Activity
A line belongs in the answer if it contains "append"; copy every such line from the entries below.

*** Information given Section Begins ***

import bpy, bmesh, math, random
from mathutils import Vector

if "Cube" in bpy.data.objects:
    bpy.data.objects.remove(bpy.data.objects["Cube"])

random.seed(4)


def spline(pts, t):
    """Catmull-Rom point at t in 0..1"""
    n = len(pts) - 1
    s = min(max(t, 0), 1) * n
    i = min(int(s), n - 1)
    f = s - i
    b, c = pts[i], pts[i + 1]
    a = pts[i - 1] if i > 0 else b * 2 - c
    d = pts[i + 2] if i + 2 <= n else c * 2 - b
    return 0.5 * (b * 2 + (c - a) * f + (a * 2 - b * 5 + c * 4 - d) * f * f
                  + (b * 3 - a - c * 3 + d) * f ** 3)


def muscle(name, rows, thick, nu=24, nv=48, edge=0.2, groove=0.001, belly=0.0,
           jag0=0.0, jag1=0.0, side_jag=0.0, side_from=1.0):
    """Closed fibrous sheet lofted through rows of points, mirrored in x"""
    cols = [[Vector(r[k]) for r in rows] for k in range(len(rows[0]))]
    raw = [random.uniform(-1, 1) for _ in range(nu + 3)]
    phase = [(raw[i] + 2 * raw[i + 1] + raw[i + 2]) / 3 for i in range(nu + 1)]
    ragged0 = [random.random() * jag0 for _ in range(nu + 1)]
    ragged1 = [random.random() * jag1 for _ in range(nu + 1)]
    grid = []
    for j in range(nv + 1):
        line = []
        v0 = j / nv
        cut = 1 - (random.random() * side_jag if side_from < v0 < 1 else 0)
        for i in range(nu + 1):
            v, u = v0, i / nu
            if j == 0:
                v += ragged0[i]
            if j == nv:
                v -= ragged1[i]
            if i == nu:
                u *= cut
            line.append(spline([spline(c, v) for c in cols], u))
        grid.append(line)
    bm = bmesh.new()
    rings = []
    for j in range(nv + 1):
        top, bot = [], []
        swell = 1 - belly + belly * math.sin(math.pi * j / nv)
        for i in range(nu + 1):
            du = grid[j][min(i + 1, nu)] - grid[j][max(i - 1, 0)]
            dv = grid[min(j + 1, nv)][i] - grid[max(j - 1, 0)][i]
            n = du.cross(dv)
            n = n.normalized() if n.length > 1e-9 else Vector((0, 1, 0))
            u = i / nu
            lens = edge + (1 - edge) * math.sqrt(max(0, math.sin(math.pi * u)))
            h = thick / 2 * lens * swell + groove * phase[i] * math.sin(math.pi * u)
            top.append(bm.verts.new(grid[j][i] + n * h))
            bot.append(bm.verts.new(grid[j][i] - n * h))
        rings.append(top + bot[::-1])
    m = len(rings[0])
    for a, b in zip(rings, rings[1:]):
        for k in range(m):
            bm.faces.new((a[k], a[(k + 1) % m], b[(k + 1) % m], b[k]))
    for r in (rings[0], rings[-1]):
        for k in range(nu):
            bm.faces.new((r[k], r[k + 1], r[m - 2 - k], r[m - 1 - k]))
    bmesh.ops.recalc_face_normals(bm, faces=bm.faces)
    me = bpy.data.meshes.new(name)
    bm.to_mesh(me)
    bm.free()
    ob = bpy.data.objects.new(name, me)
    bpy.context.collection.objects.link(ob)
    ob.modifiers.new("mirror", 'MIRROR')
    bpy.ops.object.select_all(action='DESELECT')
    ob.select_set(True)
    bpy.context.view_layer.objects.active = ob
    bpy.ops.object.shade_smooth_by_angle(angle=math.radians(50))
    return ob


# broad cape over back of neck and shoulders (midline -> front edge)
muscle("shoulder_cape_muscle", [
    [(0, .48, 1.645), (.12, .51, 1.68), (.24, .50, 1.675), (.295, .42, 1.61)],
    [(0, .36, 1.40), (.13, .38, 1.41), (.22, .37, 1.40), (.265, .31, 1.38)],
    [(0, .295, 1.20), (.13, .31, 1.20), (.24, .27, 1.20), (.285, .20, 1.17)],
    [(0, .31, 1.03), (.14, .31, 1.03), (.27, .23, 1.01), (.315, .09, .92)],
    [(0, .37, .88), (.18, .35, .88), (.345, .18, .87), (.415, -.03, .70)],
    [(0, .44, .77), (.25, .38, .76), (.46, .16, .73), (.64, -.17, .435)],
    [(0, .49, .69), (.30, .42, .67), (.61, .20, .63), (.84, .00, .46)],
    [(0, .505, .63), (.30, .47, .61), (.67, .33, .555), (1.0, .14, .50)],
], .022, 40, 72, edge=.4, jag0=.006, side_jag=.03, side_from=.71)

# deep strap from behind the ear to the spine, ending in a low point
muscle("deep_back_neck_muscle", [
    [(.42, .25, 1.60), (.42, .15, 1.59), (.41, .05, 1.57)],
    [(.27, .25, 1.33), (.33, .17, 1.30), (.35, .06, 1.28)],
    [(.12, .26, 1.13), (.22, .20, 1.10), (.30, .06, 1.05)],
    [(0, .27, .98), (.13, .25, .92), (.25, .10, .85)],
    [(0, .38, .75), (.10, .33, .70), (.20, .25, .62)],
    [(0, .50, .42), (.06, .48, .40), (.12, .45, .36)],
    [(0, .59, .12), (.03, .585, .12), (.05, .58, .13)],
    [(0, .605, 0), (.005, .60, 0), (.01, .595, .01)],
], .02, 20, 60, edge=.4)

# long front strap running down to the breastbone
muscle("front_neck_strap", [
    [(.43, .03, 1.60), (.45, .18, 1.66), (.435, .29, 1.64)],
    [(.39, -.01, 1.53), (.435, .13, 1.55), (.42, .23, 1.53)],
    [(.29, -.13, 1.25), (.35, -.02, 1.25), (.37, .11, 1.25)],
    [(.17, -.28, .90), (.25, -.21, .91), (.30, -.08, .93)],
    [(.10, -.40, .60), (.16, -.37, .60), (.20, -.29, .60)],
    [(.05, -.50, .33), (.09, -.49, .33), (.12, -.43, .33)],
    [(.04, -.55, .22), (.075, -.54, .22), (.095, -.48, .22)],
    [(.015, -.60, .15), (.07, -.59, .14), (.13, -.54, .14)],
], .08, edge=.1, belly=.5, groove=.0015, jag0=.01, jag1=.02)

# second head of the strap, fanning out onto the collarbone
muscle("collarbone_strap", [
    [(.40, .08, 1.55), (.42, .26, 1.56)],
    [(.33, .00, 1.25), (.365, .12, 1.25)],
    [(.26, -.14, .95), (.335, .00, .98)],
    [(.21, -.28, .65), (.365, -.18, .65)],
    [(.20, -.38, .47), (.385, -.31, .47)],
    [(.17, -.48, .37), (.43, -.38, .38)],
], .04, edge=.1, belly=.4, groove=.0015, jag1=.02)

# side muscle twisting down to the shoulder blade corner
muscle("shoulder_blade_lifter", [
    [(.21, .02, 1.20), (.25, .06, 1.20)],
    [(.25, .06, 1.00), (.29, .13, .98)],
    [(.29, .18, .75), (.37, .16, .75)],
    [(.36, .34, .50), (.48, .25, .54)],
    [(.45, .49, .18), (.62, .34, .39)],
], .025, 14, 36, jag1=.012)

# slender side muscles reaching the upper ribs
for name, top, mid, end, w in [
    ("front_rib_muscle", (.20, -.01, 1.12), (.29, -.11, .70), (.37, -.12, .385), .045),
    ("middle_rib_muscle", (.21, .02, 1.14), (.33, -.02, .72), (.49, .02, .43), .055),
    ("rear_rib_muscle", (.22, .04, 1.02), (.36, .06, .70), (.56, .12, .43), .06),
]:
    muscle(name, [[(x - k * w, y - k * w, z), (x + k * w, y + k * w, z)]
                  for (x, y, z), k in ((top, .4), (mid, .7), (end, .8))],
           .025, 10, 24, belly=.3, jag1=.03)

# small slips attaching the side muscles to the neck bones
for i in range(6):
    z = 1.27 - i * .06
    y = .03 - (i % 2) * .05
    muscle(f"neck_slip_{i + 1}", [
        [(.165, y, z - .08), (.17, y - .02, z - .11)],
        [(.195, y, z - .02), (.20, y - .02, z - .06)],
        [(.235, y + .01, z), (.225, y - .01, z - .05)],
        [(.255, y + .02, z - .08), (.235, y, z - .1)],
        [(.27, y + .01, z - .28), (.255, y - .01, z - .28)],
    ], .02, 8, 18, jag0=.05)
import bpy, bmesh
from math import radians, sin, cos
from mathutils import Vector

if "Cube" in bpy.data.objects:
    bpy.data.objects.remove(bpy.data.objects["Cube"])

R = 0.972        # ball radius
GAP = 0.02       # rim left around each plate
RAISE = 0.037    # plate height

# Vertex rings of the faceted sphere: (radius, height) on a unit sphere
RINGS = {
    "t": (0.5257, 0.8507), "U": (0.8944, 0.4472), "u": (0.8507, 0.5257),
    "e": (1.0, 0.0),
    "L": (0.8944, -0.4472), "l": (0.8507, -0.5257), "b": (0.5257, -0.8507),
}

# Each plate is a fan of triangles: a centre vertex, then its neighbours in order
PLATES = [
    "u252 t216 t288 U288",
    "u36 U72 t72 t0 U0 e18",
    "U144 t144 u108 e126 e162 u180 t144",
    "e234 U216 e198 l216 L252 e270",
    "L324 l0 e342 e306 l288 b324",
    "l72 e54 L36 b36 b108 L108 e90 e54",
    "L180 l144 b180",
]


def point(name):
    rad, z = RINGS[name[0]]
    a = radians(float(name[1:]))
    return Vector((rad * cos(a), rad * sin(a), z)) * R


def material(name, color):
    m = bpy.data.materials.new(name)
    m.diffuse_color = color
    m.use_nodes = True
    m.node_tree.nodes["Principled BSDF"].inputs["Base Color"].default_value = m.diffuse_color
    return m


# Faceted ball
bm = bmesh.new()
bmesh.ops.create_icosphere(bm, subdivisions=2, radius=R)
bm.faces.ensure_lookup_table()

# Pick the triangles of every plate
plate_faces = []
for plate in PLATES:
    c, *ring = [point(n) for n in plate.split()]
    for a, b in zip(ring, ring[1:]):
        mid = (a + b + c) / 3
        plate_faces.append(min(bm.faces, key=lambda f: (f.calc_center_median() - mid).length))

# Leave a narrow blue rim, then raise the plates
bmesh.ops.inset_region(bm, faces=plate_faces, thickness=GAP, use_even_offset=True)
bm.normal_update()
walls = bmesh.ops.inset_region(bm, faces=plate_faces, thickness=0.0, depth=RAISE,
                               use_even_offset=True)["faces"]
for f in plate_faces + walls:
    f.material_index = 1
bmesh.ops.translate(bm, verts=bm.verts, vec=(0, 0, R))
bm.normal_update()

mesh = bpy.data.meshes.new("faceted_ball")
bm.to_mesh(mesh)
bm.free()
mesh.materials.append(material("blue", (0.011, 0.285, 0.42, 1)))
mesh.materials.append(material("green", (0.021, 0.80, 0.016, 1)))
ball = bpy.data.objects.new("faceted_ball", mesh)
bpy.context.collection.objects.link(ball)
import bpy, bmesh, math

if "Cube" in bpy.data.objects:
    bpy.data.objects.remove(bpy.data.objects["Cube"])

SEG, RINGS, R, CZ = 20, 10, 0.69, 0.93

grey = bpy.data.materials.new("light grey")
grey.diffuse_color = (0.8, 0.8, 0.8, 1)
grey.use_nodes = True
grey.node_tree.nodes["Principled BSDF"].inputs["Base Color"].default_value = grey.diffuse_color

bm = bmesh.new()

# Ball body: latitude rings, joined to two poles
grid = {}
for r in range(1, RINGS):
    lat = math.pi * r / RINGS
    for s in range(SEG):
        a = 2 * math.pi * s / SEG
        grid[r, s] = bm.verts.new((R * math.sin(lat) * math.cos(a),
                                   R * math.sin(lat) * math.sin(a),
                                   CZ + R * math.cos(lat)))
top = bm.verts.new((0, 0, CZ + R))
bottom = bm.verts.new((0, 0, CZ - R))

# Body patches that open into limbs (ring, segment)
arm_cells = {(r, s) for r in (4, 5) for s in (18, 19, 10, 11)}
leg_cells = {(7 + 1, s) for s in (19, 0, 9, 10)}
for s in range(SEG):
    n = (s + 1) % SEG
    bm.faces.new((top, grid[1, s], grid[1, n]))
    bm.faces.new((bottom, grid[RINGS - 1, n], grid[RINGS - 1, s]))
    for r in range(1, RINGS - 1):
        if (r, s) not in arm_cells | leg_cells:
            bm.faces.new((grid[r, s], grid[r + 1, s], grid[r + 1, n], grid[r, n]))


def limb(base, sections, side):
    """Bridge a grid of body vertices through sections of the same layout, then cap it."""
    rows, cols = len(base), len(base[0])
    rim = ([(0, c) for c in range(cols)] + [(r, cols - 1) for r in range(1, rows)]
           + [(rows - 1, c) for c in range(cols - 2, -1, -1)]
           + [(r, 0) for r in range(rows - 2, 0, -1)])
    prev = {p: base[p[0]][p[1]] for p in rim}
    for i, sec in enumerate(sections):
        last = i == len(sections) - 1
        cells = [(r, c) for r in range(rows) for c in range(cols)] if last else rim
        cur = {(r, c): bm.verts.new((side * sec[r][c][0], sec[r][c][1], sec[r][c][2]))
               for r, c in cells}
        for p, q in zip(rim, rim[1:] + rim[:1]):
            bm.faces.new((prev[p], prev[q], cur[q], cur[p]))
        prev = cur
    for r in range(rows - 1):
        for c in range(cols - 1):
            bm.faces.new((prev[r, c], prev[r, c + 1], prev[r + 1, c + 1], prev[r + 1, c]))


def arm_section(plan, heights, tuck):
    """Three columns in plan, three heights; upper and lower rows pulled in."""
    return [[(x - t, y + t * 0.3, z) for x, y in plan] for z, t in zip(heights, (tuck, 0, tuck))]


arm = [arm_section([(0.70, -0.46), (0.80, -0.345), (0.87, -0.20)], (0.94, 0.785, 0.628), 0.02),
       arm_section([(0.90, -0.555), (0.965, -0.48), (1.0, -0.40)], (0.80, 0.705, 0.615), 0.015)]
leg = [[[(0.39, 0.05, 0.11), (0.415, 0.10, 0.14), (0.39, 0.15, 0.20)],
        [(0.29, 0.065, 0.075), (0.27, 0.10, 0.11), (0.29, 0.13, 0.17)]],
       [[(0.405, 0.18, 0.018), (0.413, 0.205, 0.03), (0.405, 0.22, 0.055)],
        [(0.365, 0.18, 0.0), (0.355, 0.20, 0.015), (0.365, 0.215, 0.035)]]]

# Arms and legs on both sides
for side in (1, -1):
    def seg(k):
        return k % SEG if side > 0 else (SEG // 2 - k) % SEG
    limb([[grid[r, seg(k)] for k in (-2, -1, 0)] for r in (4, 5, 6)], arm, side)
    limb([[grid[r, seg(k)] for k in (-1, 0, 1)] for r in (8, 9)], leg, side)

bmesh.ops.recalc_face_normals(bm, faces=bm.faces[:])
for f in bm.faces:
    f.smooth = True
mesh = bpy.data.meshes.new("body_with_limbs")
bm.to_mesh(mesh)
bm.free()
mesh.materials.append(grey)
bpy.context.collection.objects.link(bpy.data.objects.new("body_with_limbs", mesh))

*** Information given Section Ends ***

Response to this exercise
            line.append(spline([spline(c, v) for c in cols], u))
        grid.append(line)
            top.append(bm.verts.new(grid[j][i] + n * h))
            bot.append(bm.verts.new(grid[j][i] - n * h))
        rings.append(top + bot[::-1])
        plate_faces.append(min(bm.faces, key=lambda f: (f.calc_center_median() - mid).length))
mesh.materials.append(material("blue", (0.011, 0.285, 0.42, 1)))
mesh.materials.append(material("green", (0.021, 0.80, 0.016, 1)))
mesh.materials.append(grey)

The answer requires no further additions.